Methods: Consenting adenoma patients, without a family history of colorectal neoplasia, were randomly selected to receive 3.75 g calcium carbonate (1.5 g Ca2+) daily or to receive no treatment. All had their long-term dietary and lifestyle habits assessed and their REP labeling index (LI) evaluated before and at end of follow-up. The change in LI was compared between groups, and statistical associations were examined between mean nutrient consumption and treatment effect and between lifestyle and treatment effect.
Results: Fifty-two adenoma patients (33 treated and 19 untreated) completed intervention and follow-up. There were no significant differences between study groups in age, weight, cigarette smoking, or medication use. The LI decreased in 58% of calcium-intervened patients and in only 26% of nonintervened patients (P = 0.04); the mean LI x 100 (+/- standard deviation) of the former fell from 5.04 +/- 1.93 to 4.54 +/- 1.58, and rose from 4.32 +/- 1.58 to 4.93 +/- 1.58 in the latter (P = 0.04). A lower fat, a higher carbohydrate, fiber, or fluid intake each interacted with the calcium supplementation to decrease the LI (P = 0.02, 0.001, 0.02, and 0.08, respectively).
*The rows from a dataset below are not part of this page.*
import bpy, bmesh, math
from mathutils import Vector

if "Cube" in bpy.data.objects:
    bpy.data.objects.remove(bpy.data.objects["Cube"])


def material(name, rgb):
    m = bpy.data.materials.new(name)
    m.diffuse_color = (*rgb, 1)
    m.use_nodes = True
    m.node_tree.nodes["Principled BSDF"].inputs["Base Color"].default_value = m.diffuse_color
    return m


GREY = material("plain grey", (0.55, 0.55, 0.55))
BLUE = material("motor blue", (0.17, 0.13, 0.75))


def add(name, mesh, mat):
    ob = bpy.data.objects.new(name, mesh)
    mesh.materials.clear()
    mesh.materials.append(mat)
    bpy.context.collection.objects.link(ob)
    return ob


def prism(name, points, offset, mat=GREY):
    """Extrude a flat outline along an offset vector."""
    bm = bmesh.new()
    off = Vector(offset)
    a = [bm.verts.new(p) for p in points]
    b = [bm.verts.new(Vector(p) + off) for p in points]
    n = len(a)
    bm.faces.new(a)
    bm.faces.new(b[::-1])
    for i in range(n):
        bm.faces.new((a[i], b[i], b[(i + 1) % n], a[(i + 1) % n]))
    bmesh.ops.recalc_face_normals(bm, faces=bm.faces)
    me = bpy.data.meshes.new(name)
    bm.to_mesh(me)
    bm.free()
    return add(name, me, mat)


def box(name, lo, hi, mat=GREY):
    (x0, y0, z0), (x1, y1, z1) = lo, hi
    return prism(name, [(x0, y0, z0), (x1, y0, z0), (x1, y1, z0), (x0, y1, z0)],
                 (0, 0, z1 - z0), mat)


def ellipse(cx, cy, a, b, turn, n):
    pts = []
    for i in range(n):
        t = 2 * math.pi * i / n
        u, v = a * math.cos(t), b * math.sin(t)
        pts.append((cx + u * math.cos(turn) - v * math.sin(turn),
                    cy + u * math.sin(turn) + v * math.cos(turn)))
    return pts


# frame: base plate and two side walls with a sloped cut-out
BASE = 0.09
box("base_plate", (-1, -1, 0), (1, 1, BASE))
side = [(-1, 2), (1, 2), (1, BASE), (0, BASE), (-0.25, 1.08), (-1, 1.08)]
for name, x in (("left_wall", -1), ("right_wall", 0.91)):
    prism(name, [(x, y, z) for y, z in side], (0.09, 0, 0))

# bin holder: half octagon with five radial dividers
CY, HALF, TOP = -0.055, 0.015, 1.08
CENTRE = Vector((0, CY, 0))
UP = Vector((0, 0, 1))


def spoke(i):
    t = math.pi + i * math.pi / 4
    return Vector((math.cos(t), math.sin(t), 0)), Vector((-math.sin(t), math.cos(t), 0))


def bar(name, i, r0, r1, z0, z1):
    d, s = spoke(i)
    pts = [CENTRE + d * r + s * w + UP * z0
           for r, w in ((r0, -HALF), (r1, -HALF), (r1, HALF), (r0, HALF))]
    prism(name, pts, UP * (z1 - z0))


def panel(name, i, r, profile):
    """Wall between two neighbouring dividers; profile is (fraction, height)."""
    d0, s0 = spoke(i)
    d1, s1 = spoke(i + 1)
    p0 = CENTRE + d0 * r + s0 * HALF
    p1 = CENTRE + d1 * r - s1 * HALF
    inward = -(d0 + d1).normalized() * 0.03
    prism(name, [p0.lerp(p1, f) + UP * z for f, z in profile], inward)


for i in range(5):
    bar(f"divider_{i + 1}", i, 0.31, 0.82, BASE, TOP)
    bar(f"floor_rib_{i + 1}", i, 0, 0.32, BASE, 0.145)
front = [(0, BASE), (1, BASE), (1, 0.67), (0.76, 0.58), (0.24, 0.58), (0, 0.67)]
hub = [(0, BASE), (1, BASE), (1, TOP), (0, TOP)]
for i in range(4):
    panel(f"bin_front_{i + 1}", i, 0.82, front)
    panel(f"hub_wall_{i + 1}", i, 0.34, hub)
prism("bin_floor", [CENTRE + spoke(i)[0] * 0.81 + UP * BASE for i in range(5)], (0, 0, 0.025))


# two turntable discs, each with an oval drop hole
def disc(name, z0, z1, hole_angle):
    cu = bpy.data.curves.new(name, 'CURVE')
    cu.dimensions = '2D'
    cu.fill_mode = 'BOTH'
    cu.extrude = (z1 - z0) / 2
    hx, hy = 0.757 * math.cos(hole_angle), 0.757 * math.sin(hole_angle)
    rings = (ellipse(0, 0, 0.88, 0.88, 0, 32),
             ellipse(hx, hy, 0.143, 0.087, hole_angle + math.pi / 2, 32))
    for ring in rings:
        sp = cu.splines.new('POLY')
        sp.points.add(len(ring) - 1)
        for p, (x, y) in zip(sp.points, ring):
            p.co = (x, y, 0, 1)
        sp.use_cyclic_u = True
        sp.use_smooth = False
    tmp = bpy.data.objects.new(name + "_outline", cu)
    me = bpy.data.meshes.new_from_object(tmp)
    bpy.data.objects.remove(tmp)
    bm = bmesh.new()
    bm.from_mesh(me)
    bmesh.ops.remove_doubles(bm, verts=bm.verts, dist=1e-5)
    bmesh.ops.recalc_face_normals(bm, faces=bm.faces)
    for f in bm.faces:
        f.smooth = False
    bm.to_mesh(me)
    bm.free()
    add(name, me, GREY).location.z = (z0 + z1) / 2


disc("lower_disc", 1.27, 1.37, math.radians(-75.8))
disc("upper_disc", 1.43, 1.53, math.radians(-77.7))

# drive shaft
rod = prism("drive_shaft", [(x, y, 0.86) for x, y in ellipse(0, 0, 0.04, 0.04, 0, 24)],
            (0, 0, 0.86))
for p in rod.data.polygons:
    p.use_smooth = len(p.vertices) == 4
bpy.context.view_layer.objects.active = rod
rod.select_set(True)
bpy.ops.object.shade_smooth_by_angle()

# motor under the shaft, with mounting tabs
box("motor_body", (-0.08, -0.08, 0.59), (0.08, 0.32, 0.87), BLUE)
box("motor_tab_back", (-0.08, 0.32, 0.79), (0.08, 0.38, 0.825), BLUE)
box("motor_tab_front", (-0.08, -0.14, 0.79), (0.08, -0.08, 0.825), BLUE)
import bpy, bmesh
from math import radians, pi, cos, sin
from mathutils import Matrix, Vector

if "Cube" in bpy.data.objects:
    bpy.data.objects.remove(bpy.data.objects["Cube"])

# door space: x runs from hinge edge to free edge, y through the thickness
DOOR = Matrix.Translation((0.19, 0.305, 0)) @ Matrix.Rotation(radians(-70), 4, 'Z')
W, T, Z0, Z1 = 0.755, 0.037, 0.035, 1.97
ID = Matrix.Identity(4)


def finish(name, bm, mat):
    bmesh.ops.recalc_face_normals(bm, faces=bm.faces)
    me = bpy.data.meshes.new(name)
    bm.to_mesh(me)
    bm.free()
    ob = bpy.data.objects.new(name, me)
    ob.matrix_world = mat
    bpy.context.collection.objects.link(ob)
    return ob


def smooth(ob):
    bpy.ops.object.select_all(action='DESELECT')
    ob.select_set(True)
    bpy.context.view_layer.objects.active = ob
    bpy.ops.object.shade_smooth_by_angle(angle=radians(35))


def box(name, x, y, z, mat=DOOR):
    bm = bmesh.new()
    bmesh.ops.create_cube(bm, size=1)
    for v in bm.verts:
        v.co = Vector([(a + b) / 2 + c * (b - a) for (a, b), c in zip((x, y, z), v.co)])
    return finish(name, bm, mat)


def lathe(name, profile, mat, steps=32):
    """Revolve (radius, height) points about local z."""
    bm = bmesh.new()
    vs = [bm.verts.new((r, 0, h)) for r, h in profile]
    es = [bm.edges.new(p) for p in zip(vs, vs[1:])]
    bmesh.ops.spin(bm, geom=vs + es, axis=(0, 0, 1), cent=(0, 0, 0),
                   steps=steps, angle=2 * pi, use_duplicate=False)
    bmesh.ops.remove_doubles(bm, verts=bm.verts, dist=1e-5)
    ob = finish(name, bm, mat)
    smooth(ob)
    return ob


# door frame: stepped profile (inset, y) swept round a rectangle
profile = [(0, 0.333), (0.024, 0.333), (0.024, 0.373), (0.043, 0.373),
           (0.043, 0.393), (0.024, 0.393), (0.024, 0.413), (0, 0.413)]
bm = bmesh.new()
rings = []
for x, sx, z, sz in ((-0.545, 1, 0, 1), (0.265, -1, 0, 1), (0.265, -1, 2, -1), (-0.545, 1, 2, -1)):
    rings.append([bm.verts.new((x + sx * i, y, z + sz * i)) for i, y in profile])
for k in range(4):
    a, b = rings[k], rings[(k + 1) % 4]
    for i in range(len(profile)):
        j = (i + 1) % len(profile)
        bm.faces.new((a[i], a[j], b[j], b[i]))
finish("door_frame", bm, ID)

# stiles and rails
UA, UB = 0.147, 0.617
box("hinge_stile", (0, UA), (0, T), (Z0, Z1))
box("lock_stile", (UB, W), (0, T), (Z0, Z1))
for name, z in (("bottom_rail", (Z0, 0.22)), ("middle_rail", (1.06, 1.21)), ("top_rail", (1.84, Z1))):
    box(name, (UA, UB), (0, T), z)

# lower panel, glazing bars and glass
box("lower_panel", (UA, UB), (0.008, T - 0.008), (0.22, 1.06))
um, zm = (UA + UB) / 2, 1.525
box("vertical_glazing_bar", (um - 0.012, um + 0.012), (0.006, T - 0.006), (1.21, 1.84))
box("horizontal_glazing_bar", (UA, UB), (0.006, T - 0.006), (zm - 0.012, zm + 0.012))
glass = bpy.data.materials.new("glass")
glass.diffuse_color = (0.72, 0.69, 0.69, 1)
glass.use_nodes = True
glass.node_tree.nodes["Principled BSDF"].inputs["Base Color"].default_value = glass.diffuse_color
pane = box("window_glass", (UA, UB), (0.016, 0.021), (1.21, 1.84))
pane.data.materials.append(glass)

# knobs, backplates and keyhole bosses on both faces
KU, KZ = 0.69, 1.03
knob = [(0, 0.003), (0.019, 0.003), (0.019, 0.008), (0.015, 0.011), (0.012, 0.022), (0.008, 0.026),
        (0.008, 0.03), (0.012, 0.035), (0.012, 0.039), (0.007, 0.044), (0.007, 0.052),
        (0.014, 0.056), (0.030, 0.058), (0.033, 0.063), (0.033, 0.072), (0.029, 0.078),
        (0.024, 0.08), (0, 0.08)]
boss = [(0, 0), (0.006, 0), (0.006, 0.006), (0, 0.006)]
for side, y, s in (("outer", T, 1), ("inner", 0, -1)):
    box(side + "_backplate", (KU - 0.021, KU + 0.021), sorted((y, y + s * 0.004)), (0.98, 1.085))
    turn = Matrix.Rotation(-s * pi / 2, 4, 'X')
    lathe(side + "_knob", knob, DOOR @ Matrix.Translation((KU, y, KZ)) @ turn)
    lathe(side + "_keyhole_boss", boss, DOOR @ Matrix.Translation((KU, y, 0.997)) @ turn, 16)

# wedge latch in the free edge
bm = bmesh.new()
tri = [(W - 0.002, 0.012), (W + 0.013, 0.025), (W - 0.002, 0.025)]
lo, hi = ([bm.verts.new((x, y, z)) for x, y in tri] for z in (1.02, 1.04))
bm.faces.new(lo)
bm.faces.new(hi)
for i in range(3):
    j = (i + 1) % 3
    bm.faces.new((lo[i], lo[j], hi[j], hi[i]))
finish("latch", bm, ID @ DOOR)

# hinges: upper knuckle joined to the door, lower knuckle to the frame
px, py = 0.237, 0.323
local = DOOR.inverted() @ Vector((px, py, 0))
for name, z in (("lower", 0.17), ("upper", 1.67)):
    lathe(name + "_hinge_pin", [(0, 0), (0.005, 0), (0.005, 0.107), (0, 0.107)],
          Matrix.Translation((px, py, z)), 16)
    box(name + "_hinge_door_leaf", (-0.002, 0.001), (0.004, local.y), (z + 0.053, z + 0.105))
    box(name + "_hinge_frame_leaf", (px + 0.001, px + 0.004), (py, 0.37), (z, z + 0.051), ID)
Conclusions: Long-term calcium supplements significantly suppressed REP in adenoma patients, and long-term dietary habits contributed to this effect. Patient diet should be assessed when researchers use REP as a biomarker in calcium chemoprevention studies. Study results indicated that relevant dietary counseling may be useful in addition to calcium supplements in persons at increased risk for colorectal neoplasia.
Copyright 2001 American Cancer Society.